TASK OBJECTIVE: Restate exactly, please, each line of the listing from the one with "(math.pi / 2, 0, 0))" to the last, including both.

DATA LISTING:
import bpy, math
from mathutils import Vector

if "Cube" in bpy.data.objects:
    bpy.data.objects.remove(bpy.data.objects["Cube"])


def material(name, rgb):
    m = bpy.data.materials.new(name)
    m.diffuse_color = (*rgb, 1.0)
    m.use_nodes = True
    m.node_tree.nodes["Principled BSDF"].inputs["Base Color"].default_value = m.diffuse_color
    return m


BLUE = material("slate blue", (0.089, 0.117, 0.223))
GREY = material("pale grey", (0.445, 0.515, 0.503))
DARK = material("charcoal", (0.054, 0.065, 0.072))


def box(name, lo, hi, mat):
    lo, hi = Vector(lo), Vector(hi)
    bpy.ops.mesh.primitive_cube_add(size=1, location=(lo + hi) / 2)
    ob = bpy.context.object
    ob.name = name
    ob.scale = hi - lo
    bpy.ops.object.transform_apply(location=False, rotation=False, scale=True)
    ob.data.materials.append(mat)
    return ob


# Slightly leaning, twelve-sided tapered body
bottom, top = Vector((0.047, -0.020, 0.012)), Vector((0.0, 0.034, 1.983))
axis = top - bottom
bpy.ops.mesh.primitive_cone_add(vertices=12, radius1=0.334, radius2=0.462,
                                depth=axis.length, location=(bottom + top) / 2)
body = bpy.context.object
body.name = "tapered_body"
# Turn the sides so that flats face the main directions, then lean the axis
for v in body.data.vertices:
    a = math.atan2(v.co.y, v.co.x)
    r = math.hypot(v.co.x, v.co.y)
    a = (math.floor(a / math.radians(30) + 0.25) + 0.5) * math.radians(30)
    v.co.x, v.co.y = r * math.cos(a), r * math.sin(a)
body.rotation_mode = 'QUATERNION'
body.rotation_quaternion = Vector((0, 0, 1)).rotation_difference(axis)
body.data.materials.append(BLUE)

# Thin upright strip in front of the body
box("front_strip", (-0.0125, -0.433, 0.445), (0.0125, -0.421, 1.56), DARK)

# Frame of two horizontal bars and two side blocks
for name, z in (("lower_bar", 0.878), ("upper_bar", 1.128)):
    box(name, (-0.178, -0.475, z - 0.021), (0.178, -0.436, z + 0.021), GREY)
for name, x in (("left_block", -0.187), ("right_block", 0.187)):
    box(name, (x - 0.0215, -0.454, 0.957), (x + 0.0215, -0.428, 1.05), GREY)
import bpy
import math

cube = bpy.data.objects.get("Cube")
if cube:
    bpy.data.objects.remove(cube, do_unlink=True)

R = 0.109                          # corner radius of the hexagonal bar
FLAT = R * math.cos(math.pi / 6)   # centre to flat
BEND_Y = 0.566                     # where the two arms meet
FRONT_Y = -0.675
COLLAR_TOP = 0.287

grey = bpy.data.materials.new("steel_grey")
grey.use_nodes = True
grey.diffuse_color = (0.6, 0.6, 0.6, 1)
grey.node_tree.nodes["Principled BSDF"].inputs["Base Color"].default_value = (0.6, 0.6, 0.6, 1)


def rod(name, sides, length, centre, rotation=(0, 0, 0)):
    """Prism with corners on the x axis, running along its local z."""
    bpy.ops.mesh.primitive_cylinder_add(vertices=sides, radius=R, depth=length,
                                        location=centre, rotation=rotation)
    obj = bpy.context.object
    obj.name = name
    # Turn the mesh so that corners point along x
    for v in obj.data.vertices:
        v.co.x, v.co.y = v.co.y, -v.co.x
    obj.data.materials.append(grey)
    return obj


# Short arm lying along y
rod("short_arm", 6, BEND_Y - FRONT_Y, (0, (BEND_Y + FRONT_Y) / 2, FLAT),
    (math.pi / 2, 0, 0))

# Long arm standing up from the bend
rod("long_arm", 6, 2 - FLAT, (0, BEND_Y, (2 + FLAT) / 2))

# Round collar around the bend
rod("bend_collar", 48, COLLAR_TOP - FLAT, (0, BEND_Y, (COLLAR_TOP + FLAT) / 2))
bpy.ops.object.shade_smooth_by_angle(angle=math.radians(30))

TASK RESULT:
    (math.pi / 2, 0, 0))

# Long arm standing up from the bend
rod("long_arm", 6, 2 - FLAT, (0, BEND_Y, (2 + FLAT) / 2))

# Round collar around the bend
rod("bend_collar", 48, COLLAR_TOP - FLAT, (0, BEND_Y, (COLLAR_TOP + FLAT) / 2))
bpy.ops.object.shade_smooth_by_angle(angle=math.radians(30))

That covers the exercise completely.